“Waxing The Center sloppy [small ledge] was a given, and, frankly, I couldn’t understand why I was the one doing it when there was a clear example of its potential 10 meters away, just a shorter version with only one end. That already waxed sloppy had been worked so much it didn’t even need wax to go so at least when starting on the longer one I knew the time I was investing would be worth it for myself and for the spot. And indeed it took time: waxing it, grinding it, sticking, waxing it again, waxing my trucks, grinding it, sticking a little less, repeating ad infinitum. I probably did this for at least 2 sessions, which was fine since I didn’t have the legs/knees/desire to hit the actual ledge, and being a pretty stubborn person, I was fine with the fact I was the only one working it and even received discouragement from others – they shall not be named here – who refused to lean back a little and grind through the roughness. Needless to say, it was a proud/smug moment when I put a grind from end to end, silencing the haters and declared the sloppy open for shredness. It has a long way to go before it equals its older yet lesser sibling, but time and attention is all it takes.”
What does the future hold for The Center? Unless building management changes, it is doubtful that security will start allowing people to skate the plaza area again. So for now The Center is the sidewalk. From 2018 to now, building security has been ok with people skating there but earlier this year they started to flex hard on people skating the sidewalk leading to rumours that The Center was ‘no more’ or ‘R.I.P’. Recently, they have backed off a bit, letting people again skate the sidewalk ledges without hassle. Who knows when their attitude will change again but while the spot is still a go, skaters should try to wax more of the ledges. Mike Lawrence has these words of encouragement for anybody willing to lay down some wax:
“Much like skateboarding itself, you need vision and persistence. Don’t waste your time trying to make a spot work that you’ll never come back to, but don’t be afraid to put some time into a spot that you frequent regularly or can see the potential of. If you can unlock something at a local spot then you have contributed in a real way to the scene and the environment.”
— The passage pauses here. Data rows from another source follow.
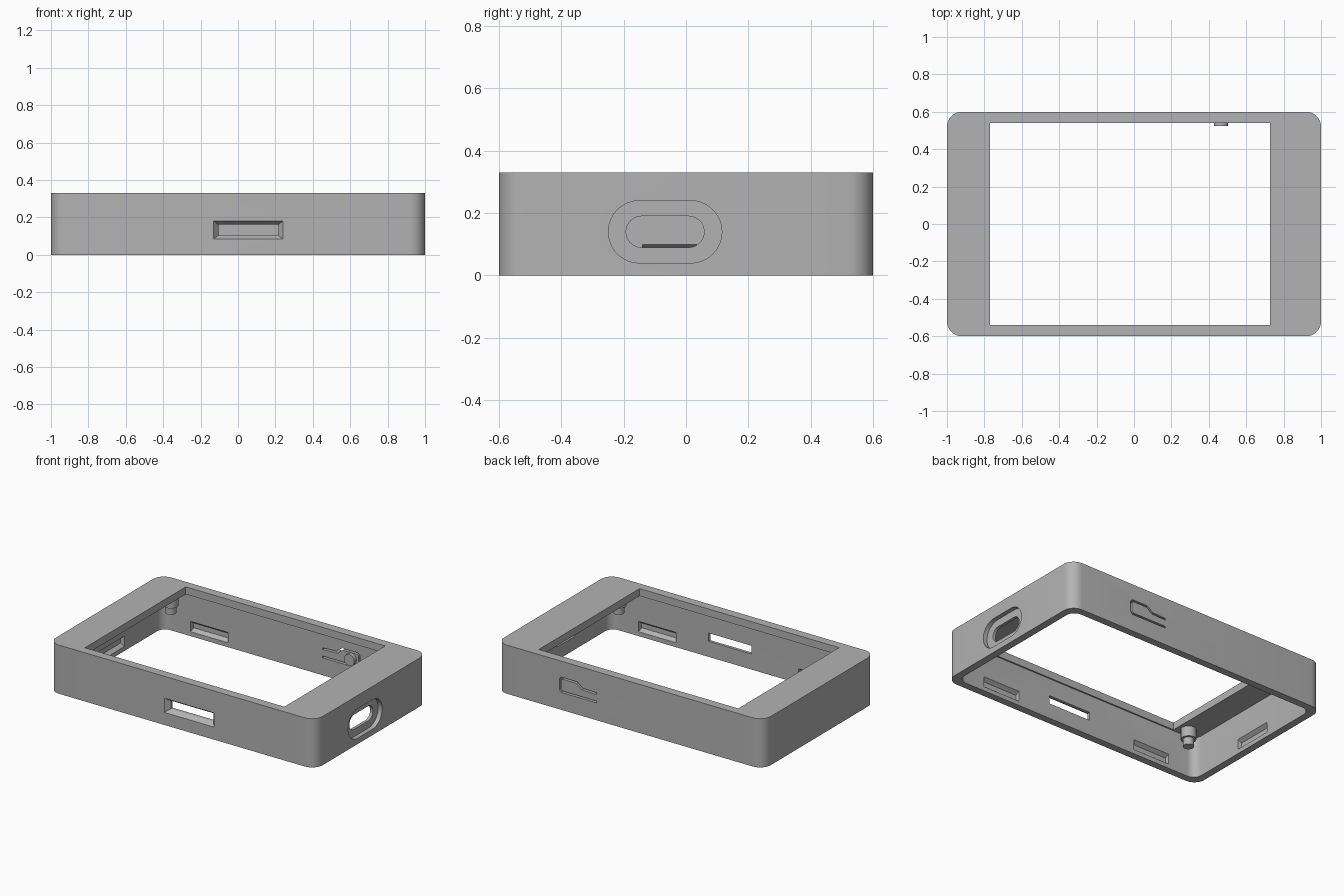
import bpy, bmesh, math
from mathutils import Vector

cube = bpy.data.objects.get("Cube")
if cube:
    bpy.data.objects.remove(cube)

grey = bpy.data.materials.new("matte_grey")
grey.use_nodes = True
colour = (0.45, 0.45, 0.45, 1)
grey.diffuse_color = colour
grey.node_tree.nodes["Principled BSDF"].inputs["Base Color"].default_value = colour

W, D, H, WALL = 1.0, 0.6, 0.33, 0.05     # half width, half depth, height
IN_X, IN_Y, ROOF = W - WALL, D - WALL, 0.28


def rounded(cu, cv, hu, hv, r=0.0, n=8):
    """2D rounded rectangle (a stadium or circle when r equals the half size)."""
    if r == 0:
        return [(cu - hu, cv - hv), (cu + hu, cv - hv), (cu + hu, cv + hv), (cu - hu, cv + hv)]
    pts = []
    for k, (su, sv) in enumerate([(1, 1), (-1, 1), (-1, -1), (1, -1)]):
        for i in range(n + 1):
            a = (k + i / n) * math.pi / 2
            pts.append((cu + su * (hu - r) + r * math.cos(a), cv + sv * (hv - r) + r * math.sin(a)))
    return pts


def loft(name, axis, rings):
    """Closed solid through (offset, 2D ring) pairs stacked along an axis."""
    place = {"x": lambda u, v, w: (w, u, v),
             "y": lambda u, v, w: (u, w, v),
             "z": lambda u, v, w: (u, v, w)}[axis]
    bm = bmesh.new()
    loops = [[bm.verts.new(Vector(place(u, v, w))) for u, v in ring] for w, ring in rings]
    for a, b in zip(loops, loops[1:]):
        for i in range(len(a)):
            j = (i + 1) % len(a)
            bm.faces.new((a[i], a[j], b[j], b[i]))
    bm.faces.new(loops[0])
    bm.faces.new(loops[-1])
    bmesh.ops.remove_doubles(bm, verts=bm.verts, dist=1e-5)
    bmesh.ops.recalc_face_normals(bm, faces=bm.faces)
    mesh = bpy.data.meshes.new(name)
    bm.to_mesh(mesh)
    bm.free()
    mesh.materials.append(grey)
    obj = bpy.data.objects.new(name, mesh)
    bpy.context.collection.objects.link(obj)
    return obj


def activate(obj):
    bpy.ops.object.select_all(action="DESELECT")
    obj.select_set(True)
    bpy.context.view_layer.objects.active = obj


def cut(target, cutter):
    activate(target)
    mod = target.modifiers.new("cut", "BOOLEAN")
    mod.operation, mod.solver, mod.object = "DIFFERENCE", "EXACT", cutter
    bpy.ops.object.modifier_apply(modifier=mod.name)
    bpy.data.objects.remove(cutter)


def smooth(obj):
    activate(obj)
    bpy.ops.object.shade_smooth_by_angle(angle=math.radians(30))


# Shell with open underside and a screen window in the roof
outline = rounded(0, 0, W, D, 0.08)
shell = loft("case_shell", "z", [(0, outline), (H, outline)])
cavity = rounded(0, 0, IN_X, IN_Y, 0.06)
cut(shell, loft("cavity_cutter", "z", [(-0.1, cavity), (ROOF, cavity)]))
window = rounded(-0.022, 0, 0.748, 0.54)
cut(shell, loft("window_cutter", "z", [(0.2, window), (0.5, window)]))

# Chamfered card slot in the front wall
wide = rounded(0.055, 0.133, 0.185, 0.048)
narrow = rounded(0.055, 0.133, 0.16, 0.028)
cut(shell, loft("slot_cutter", "y", [(-D - 0.05, wide), (-D, wide), (-D + 0.03, narrow), (-0.5, narrow)]))

# Stepped connector port in the left side
port_recess = rounded(-0.067, 0.14, 0.182, 0.1, 0.1, 12)
port_hole = rounded(-0.067, 0.14, 0.125, 0.05, 0.05, 12)
cut(shell, loft("port_recess_cutter", "x", [(W - 0.03, port_recess), (W + 0.1, port_recess)]))
cut(shell, loft("port_hole_cutter", "x", [(0.9, port_hole), (W + 0.1, port_hole)]))

# Snap recesses on the inside of the walls
def snap(axis, centre, side, wall):
    mouth = rounded(centre, 0.065, 0.14, 0.035)
    floor = rounded(centre, 0.065, 0.135, 0.016)
    cut(shell, loft("snap_cutter", axis, [(side * (wall - 0.05), mouth), (side * wall, mouth),
                                          (side * (wall + 0.025), floor)]))

for side in (-1, 1):
    for x in (-0.6, 0.6):
        snap("y", x, side, IN_Y)
snap("x", 0, -1, IN_X)

# Flexible push tongue cut into the back wall by a thin slit
slit = [(0.25, 0.186), (0.355, 0.19), (0.395, 0.222), (0.515, 0.222), (0.53, 0.207),
        (0.53, 0.133), (0.515, 0.118), (0.25, 0.118), (0.25, 0.13), (0.51, 0.13),
        (0.518, 0.138), (0.518, 0.202), (0.51, 0.21), (0.4, 0.21), (0.36, 0.178), (0.25, 0.174)]
cut(shell, loft("tongue_cutter", "y", [(0.5, slit), (0.7, slit)]))
smooth(shell)

# Round push pad on the inside of the tongue
pad = rounded(0.465, 0.17, 0.038, 0.038, 0.038)
smooth(loft("push_pad", "y", [(IN_Y - 0.025, pad), (IN_Y + 0.01, pad)]))

# Stepped locating posts in the corners
for sx in (-1, 1):
    for sy in (-1, 1):
        thick, thin = [rounded(sx * 0.84, sy * 0.48, r, r, r, 6) for r in (0.048, 0.034)]
        smooth(loft("corner_post", "z", [(ROOF + 0.01, thick), (0.21, thick), (0.21, thin), (0.16, thin)]))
Local skateboarder Malik takes a break from skating to throw a frisbee around the flatground part of the Center, now un-skate-able. Photo – Qiu Zhixiang
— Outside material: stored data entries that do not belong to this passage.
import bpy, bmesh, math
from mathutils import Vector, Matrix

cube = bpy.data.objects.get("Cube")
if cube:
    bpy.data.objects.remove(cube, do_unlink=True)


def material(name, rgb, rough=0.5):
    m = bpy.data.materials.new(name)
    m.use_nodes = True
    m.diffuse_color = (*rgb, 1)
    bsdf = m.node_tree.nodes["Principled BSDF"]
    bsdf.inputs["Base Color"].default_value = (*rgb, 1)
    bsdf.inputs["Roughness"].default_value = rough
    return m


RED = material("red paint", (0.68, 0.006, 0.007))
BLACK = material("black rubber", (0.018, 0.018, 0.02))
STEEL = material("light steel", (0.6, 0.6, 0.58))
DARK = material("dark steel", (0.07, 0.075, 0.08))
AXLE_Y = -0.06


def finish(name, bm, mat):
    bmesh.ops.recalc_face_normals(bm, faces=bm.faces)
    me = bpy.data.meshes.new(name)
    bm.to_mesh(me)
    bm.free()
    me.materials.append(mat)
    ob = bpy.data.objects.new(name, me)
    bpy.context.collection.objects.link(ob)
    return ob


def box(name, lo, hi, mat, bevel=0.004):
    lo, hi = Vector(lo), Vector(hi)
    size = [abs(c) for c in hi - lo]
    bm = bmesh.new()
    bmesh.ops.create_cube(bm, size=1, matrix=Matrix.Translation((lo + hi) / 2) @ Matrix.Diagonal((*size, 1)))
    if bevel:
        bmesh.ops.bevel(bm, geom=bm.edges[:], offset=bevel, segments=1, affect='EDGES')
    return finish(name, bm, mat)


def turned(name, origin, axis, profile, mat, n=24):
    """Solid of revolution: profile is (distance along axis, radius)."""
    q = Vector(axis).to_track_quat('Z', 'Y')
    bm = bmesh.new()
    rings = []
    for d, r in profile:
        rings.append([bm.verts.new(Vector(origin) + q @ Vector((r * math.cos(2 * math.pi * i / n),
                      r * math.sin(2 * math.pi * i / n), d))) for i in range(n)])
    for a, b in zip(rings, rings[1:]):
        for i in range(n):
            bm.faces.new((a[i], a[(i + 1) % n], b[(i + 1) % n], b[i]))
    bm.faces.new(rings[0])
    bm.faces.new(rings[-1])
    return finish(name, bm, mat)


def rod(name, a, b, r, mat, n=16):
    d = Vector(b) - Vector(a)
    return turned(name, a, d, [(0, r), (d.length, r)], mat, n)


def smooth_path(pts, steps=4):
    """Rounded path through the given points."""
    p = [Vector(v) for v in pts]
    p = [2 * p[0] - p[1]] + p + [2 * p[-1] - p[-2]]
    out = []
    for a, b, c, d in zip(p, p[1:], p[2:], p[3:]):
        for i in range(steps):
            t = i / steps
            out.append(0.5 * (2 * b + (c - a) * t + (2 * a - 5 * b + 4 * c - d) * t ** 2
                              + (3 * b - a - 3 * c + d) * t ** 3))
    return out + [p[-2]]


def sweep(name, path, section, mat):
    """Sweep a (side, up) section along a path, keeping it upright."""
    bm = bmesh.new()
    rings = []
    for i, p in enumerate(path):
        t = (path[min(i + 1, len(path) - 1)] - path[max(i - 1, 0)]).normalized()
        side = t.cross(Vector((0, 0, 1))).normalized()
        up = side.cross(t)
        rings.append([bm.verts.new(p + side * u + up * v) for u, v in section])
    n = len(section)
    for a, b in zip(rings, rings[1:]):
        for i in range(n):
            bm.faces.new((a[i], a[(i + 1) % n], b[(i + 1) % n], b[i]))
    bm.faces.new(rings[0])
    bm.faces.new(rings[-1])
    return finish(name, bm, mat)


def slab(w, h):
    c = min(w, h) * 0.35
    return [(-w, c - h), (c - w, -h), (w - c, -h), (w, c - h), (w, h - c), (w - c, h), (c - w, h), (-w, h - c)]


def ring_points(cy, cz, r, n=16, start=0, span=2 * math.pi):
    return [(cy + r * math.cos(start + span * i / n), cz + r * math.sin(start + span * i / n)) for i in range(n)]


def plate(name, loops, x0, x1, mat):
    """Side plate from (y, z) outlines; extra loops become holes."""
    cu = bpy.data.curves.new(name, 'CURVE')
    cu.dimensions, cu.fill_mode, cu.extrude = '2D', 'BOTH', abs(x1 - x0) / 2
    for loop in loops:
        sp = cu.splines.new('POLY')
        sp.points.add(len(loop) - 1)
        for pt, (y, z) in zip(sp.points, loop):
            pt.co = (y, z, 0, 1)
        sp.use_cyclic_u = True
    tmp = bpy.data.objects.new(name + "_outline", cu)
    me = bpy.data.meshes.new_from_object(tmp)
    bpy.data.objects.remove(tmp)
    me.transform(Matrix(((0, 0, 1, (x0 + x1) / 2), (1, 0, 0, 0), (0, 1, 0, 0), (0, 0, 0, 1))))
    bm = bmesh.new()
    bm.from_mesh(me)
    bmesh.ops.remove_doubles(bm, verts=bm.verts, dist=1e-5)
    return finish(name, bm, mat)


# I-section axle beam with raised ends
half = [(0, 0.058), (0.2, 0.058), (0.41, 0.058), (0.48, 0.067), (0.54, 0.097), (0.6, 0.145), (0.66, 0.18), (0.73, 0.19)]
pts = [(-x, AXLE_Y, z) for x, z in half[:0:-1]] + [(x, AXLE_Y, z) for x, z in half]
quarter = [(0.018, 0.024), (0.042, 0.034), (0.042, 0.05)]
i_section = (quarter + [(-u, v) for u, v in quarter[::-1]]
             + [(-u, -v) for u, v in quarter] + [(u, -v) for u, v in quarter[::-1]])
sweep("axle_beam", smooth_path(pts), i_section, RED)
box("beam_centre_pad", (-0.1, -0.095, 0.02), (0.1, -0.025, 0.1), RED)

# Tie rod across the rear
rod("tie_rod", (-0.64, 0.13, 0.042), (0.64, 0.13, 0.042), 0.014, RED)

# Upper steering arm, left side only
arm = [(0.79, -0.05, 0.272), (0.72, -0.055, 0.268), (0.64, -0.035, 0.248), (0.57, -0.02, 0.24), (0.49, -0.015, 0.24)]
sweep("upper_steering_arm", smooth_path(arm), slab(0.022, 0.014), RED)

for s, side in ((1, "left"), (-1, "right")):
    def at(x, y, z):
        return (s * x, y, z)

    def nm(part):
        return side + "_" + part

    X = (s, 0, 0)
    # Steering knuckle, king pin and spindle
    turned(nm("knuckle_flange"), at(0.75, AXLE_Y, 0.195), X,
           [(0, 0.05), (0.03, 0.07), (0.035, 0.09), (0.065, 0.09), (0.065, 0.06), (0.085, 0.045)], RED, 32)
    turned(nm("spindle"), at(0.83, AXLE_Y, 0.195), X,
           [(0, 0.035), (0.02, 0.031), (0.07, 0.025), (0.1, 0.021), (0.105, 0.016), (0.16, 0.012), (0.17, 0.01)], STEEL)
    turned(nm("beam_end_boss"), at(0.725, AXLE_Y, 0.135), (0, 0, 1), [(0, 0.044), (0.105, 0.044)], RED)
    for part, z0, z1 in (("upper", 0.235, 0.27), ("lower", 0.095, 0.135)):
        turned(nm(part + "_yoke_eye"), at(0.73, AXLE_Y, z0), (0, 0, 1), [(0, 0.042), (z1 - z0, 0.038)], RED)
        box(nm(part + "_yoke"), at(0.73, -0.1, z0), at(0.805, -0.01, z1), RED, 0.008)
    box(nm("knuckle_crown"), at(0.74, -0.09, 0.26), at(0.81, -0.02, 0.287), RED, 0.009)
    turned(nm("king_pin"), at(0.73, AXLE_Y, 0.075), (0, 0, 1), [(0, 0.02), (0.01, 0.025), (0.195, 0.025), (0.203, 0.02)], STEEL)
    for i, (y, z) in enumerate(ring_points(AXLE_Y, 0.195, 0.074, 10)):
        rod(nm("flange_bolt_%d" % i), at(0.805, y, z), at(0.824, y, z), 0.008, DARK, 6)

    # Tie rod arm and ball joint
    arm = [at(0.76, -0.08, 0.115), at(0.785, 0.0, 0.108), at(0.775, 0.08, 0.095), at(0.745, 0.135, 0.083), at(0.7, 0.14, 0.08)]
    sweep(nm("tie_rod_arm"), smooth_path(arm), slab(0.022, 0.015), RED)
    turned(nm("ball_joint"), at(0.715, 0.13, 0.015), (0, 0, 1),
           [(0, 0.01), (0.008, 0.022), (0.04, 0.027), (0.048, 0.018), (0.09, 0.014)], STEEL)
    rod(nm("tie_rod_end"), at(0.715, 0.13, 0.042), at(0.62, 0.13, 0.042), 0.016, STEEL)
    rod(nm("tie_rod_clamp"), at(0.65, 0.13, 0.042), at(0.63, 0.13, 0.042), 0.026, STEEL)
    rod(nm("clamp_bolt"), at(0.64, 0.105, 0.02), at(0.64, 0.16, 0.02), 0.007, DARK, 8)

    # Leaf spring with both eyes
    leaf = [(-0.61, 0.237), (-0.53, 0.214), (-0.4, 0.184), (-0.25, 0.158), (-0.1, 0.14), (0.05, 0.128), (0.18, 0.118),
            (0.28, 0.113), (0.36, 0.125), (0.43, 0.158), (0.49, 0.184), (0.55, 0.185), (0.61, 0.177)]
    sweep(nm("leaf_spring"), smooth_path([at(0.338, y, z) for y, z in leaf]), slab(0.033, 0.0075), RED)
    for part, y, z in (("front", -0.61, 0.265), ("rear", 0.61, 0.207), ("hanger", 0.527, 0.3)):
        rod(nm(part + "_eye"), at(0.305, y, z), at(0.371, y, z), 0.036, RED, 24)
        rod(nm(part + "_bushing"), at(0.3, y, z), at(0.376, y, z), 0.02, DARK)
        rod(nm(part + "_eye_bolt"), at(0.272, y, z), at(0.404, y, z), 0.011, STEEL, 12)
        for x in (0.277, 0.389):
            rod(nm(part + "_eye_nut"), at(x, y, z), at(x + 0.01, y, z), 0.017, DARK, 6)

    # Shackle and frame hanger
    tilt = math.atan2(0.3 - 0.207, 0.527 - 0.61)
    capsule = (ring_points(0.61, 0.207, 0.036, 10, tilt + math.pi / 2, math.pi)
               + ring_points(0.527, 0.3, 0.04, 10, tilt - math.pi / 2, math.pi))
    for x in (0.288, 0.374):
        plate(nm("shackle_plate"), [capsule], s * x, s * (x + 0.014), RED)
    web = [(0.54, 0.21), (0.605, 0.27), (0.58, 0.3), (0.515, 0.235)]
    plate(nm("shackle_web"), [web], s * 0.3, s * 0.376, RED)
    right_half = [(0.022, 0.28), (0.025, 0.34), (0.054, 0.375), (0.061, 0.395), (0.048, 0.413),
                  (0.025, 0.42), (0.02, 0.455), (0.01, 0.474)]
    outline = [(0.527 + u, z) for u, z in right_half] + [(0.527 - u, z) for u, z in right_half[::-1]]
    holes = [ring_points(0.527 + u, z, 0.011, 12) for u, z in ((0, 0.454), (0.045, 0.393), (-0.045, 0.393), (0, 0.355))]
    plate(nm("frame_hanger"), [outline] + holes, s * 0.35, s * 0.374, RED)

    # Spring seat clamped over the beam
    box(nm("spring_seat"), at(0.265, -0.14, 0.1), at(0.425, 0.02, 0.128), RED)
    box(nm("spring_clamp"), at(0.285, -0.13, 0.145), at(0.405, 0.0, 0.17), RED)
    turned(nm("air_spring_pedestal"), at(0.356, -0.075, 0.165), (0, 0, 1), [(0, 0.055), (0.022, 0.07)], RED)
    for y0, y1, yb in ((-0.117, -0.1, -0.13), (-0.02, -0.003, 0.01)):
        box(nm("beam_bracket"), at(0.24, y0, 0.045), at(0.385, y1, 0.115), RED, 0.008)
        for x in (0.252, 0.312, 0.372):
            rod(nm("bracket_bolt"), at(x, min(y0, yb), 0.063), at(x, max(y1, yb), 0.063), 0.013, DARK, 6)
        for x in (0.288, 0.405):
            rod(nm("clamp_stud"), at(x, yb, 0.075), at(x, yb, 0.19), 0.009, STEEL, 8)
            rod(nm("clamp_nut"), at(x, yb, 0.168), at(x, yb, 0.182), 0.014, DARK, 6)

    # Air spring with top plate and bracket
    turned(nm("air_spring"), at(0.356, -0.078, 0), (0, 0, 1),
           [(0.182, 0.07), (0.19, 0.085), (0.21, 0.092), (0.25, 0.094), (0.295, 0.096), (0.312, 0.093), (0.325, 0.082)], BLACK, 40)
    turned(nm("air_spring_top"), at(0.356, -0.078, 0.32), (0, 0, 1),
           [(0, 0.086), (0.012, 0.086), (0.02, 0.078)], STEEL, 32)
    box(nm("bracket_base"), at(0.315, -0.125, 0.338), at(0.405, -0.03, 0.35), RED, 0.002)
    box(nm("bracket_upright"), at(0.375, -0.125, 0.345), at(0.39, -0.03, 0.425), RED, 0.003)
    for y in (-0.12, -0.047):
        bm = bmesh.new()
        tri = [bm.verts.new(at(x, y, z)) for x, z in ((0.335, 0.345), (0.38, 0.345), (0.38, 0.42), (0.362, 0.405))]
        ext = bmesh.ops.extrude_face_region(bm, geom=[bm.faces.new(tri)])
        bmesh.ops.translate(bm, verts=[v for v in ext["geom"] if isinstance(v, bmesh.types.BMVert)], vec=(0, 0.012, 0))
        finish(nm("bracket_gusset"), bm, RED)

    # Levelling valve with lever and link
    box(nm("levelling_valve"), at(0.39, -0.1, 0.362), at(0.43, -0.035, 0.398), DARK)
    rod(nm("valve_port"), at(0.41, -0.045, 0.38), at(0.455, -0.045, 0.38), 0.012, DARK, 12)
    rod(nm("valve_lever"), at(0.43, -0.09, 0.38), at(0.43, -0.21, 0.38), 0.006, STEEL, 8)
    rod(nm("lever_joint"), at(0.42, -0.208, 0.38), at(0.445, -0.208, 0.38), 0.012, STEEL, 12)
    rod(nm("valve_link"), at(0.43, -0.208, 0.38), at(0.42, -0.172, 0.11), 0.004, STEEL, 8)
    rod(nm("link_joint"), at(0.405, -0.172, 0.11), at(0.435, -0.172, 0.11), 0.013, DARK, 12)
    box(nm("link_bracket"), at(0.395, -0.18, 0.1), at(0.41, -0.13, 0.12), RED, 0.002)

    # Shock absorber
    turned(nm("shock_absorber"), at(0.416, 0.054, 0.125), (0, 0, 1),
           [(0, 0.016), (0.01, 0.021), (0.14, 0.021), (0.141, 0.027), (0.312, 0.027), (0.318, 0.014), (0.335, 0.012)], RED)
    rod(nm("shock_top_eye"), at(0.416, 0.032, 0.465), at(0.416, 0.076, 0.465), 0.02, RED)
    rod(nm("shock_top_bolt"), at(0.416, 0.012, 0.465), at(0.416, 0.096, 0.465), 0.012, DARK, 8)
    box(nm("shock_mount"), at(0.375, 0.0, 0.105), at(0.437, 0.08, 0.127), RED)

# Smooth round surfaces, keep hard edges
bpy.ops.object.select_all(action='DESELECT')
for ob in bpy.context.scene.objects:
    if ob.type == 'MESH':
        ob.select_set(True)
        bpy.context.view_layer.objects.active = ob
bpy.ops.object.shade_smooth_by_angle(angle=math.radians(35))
Some notable tricks that have gone down at the Center:
Brian Peacock with a switch tre flip at the end of a line at the Center in Tommy Zhao’s Something Sinister – 2014.
Charlie Lanceplain with a switch crooked grind. Photo – Tommy Zhao
Chris Bradley with a smith grind. Photo – Tommy Zhao
Many thanks to the photographers Tommy & Zhixiang for use of their photos in this article. You can follow them here:
Tommy Zhao – zhaopower
Qiu Zhixiang – Log13